Bahamas - Exumas to Abacos
A great sailing day on the banks along the Exuma Cays in the Bahamas
We had been waiting for the arrival of some spare parts for our Mastervolt generator to be flown in to Staniel Cay in the Exuma Island group of the Bahamas. The package came in at last, Paul did the necessary maintenance, and we were ready to depart. But it was Independence Day for the Bahamas so we decided to stay to celebrate. We'd been in Staniel Cay for Canada Day on July 1st, American Independence Day on July 4th and it seemed only fitting that we celebrate Bahamas Independence Day on July 10th before sailing on.
Anchored off Thunderball Cave at Staniel Cay
Junkanoo parade and free lunch and dinner on Bahamas Independence Day, Staniel Cay
It was a beautiful day that started with a church service and then a local Junkanoo parade with local youth playing homemade drums and cow bells. Then it was a day of “Beach Eats”. The Bahamas government sponsors free lunch and dinner on this day. We showed up for lunch – BBQ hamburgers and hot dogs and pasta salad – and enjoyed speaking with the local revellers as well as meeting up with cruising friends we'd partied with down-island. The dinner was even more elaborate we heard – BBQ steak, fish, and lots of salads and vegetables – everyone welcome!
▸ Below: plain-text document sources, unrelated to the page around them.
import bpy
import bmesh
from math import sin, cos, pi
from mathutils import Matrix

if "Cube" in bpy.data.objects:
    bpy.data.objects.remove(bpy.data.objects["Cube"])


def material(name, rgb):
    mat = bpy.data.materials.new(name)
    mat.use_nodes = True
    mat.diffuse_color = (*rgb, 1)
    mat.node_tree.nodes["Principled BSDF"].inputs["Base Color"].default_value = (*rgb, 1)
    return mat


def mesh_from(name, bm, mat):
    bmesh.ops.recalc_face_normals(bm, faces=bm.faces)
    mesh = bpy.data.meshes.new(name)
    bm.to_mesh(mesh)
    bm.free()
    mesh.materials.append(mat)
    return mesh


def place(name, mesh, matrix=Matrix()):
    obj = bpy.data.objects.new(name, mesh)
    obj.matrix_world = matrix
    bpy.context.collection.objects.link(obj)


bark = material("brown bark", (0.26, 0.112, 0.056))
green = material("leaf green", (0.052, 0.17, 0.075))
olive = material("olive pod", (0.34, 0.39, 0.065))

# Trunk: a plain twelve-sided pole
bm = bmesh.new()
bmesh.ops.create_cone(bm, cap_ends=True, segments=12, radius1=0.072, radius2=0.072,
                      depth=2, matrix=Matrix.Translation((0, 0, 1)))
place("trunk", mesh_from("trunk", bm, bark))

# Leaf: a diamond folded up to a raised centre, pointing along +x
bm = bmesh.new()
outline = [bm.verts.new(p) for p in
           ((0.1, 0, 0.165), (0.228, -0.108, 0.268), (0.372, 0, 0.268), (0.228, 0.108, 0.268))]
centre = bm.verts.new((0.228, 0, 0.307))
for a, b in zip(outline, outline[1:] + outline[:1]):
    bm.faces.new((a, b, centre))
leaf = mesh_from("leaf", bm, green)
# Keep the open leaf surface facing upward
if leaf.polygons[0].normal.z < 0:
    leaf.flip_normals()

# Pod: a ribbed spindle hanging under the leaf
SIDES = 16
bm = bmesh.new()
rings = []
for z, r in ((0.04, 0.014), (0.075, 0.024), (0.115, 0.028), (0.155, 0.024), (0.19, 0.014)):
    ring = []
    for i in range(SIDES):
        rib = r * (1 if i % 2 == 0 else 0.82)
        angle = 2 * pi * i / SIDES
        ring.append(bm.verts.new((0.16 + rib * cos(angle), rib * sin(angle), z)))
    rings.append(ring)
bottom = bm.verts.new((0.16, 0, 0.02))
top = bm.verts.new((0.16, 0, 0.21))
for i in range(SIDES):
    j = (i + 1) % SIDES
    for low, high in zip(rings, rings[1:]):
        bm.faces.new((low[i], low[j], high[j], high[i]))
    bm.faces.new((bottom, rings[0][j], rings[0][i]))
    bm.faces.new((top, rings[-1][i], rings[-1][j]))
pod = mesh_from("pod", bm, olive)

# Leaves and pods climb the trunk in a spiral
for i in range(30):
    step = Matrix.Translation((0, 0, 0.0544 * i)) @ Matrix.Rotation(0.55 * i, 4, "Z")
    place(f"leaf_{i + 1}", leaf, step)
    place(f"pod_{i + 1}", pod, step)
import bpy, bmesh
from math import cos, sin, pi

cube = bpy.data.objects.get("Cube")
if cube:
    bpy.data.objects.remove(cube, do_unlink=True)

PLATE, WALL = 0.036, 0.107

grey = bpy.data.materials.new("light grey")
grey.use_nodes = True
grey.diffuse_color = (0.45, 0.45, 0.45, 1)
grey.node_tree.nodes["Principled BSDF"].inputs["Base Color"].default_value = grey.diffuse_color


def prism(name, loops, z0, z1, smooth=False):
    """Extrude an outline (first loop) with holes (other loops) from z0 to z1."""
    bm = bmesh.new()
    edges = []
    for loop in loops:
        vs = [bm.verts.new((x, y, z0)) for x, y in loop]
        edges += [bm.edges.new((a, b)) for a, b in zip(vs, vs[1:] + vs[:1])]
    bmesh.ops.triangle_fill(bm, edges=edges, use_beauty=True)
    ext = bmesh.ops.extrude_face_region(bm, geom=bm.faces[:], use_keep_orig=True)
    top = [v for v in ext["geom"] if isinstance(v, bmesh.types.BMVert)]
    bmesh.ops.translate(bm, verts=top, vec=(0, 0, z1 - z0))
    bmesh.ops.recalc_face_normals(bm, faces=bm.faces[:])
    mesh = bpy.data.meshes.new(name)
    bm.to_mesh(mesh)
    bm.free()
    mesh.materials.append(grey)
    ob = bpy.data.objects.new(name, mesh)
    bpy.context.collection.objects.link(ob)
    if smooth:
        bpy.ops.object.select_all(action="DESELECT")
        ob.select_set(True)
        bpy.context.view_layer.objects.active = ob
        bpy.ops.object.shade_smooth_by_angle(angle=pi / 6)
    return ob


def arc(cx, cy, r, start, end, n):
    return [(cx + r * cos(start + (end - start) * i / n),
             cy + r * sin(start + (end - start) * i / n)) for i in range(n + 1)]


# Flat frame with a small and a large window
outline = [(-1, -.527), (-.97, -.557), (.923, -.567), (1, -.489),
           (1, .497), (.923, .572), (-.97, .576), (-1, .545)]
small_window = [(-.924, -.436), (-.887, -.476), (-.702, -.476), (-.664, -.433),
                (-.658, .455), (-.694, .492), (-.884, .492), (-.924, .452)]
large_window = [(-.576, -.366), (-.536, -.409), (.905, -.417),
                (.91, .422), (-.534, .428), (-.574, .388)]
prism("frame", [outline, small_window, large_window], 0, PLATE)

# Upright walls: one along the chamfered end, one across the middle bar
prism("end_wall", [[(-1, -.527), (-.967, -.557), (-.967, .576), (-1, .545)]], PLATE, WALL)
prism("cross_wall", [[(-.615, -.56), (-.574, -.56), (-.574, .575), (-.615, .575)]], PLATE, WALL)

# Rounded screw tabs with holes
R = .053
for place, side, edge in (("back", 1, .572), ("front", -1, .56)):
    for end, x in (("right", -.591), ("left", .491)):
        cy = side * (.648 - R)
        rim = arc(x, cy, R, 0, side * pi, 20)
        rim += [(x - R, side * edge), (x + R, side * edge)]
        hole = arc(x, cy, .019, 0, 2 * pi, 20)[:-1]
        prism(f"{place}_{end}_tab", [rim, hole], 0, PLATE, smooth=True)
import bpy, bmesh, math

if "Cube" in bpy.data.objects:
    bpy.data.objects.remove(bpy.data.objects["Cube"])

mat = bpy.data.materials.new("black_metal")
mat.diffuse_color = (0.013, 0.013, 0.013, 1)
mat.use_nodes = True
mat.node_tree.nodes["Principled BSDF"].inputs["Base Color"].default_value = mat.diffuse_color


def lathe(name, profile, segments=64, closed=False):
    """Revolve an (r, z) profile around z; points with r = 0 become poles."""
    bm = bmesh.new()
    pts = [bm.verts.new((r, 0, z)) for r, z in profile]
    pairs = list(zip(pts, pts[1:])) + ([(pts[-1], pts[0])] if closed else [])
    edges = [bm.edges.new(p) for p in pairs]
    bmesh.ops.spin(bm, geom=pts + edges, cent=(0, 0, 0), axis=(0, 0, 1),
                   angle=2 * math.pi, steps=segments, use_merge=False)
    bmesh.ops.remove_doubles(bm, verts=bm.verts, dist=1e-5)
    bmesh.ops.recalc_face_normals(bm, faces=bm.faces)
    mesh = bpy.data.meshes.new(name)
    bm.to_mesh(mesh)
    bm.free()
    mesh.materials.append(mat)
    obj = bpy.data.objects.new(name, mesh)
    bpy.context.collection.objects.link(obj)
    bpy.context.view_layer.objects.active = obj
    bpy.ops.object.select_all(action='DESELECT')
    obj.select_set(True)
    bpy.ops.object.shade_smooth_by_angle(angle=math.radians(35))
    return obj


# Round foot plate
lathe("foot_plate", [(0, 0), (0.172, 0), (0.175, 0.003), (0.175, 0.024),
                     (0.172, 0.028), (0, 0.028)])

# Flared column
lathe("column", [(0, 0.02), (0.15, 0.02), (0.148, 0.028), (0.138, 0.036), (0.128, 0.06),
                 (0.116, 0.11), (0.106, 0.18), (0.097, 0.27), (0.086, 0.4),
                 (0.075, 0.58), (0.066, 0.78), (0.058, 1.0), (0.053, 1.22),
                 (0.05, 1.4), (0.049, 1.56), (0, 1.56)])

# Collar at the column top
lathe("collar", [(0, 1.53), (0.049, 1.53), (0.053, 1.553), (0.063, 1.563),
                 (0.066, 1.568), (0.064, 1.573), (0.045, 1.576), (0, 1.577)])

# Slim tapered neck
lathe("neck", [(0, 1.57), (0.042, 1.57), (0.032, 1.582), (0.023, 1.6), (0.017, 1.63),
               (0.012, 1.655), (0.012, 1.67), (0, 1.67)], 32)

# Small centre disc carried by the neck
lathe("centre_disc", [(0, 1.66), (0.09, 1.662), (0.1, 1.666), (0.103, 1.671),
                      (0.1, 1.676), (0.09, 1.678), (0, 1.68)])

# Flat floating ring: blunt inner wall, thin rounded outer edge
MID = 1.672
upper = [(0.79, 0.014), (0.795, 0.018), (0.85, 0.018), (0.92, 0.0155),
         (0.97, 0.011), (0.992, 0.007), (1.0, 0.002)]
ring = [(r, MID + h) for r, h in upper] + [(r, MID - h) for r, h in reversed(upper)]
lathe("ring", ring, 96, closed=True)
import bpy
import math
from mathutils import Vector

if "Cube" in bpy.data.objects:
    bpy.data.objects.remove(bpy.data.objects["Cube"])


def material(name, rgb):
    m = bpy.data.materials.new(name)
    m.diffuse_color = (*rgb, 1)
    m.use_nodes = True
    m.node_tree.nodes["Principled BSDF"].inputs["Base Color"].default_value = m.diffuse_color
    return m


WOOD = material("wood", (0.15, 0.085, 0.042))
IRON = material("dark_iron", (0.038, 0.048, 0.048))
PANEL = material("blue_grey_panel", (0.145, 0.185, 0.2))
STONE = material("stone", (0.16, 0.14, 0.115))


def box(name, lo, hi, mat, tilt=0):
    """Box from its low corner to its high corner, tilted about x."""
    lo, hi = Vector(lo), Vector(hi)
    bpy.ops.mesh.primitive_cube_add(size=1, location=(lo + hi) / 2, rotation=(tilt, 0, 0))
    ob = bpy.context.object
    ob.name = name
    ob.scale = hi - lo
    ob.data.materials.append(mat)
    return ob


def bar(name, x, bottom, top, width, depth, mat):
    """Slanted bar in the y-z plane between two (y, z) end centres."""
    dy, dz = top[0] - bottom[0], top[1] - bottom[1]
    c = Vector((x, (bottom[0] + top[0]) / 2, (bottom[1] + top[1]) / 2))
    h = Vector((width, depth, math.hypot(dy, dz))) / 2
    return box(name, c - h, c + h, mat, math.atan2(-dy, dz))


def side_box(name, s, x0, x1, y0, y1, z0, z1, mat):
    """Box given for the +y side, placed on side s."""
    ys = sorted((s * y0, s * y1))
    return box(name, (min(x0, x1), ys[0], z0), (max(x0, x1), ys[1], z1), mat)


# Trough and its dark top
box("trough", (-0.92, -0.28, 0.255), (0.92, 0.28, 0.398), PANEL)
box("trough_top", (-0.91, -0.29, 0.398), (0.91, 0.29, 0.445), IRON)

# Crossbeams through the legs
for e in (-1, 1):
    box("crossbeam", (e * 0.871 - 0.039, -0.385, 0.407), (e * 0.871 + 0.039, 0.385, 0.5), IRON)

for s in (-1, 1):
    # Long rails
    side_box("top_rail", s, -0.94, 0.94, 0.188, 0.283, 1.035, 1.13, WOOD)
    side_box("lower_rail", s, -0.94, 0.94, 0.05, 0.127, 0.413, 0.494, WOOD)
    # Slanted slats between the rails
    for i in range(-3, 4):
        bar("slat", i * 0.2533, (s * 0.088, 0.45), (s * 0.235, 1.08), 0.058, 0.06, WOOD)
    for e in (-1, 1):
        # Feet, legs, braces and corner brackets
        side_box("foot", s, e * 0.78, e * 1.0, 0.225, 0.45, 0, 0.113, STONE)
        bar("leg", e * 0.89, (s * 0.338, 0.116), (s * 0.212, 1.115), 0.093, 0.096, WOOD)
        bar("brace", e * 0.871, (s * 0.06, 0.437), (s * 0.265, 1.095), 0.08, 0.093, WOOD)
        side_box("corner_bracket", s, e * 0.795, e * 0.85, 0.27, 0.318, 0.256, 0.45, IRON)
The evening ended with fireworks which we enjoyed watching from the cockpit of Distant Shores II, a fitting end to our visit to Staniel Cay.
We set sail the following day with fresh breezes carrying us north through the Exuma Cays along the banks to Sandy Cay off Hall's Pond where we've heard that actor Johnny Depp of Pirates of the Caribbean fame has a home and classic boat. No sign of him though or anyone else for that matter. We had the island all to ourselves.
Next day we had similar conditions and island-hopped our way up to Allen's Cay, a protected anchorage and always an interesting stop since it is home of the Allen's Cay Iguanas (Cyclura cychlura inornata). These are Bahamian Rock Iguanas which are protected by the Bahamas National Trust and come out on the beach to greet you. Actually they're looking for handouts - fresh vegetables are best. Unfortunately their eyesight isn't good and on a past visit Paul got his fingers nipped when he tried to feed one a carrot. This time we just said hello.
Allen's Cay was our last stop in the Exuma Cays before jumping off across the banks to Eleuthera.
Beacon Cay is at the north end of the Exumas and is the last land you see for a few hours as you head for Eleuthera.
The banks are shallow, about 12 feet deep for many miles, with a white sand bottom. We could see the shadow of the sails clearly standing out against the white sand in the turquoise water as we sailed along.
There are also areas of coral reef patches on the banks which you have to keep an eye out for but they stand out darkly against the white sand so are easy to see.
Coral reef patches stand on the banks
We arrived in the Eleuthera island group in the late afternoon and sailed through narrow Current Cut at Current Island, anchoring for the night on the other side with another cruising boat and one of the local fishing boats. Following the example of the fishers we anchored about 1/4 of a mile offshore so the mosquitos and no-see-ums (sand fleas) that come out at dusk wouldn't bother us.
We spent quite a bit of time in the Eleuthera archipelago on a previous visit which we documented in episodes of Distant Shores season 6 which is available on DVD and also download. This time it was a quick visit since our goal was to reach the Abacos, another 60 miles to the northwest.
Unfortunately we had light winds so spent the day motoring across deep seas on this leg of our passage. It was quite a change to see big cargo ships and freighters after sailing in the shallow water surrounding the Exuma Cays for so many weeks.
We arrived late afternoon at Tilloo Cay in the Abacos with storm clouds brewing and anchored there for the night. It was good to get off the boat for a nice beach walk here.
Public dock at New Plymouth, Green Turtle Cay, Abacos
Next day we made our final jump, 35 nm to Green Turtle Cay, anchoring off New Plymouth and today we lifted the boat at Abaco Yacht Services for annual maintenance.
The sky started to look rather exciting as the excellent crew at AYS were blocking the boat but got finished before the rain came in and the winds picked up.
Scary looking sky as we haul out the boat
Distant Shores II with her 10-foot keel partially retracted
Distant Shores II with her keel retracted completely. She is designed to take the ground.
We'll be storing the boat here at Abaco Yacht Services for a few weeks while we're home in Canada completing post-production on new episodes for season 10 of the Distant Shores sailing TV series as well as the first in a new how-to series we're producing - “Let's Go Cruising!: Anchoring”.
But stay tuned! We’ll be posting lots of articles on cruising topics to help you plan your escape while we're home in the studio. We’ll be back to the boat and more cruising adventures in just a few weeks.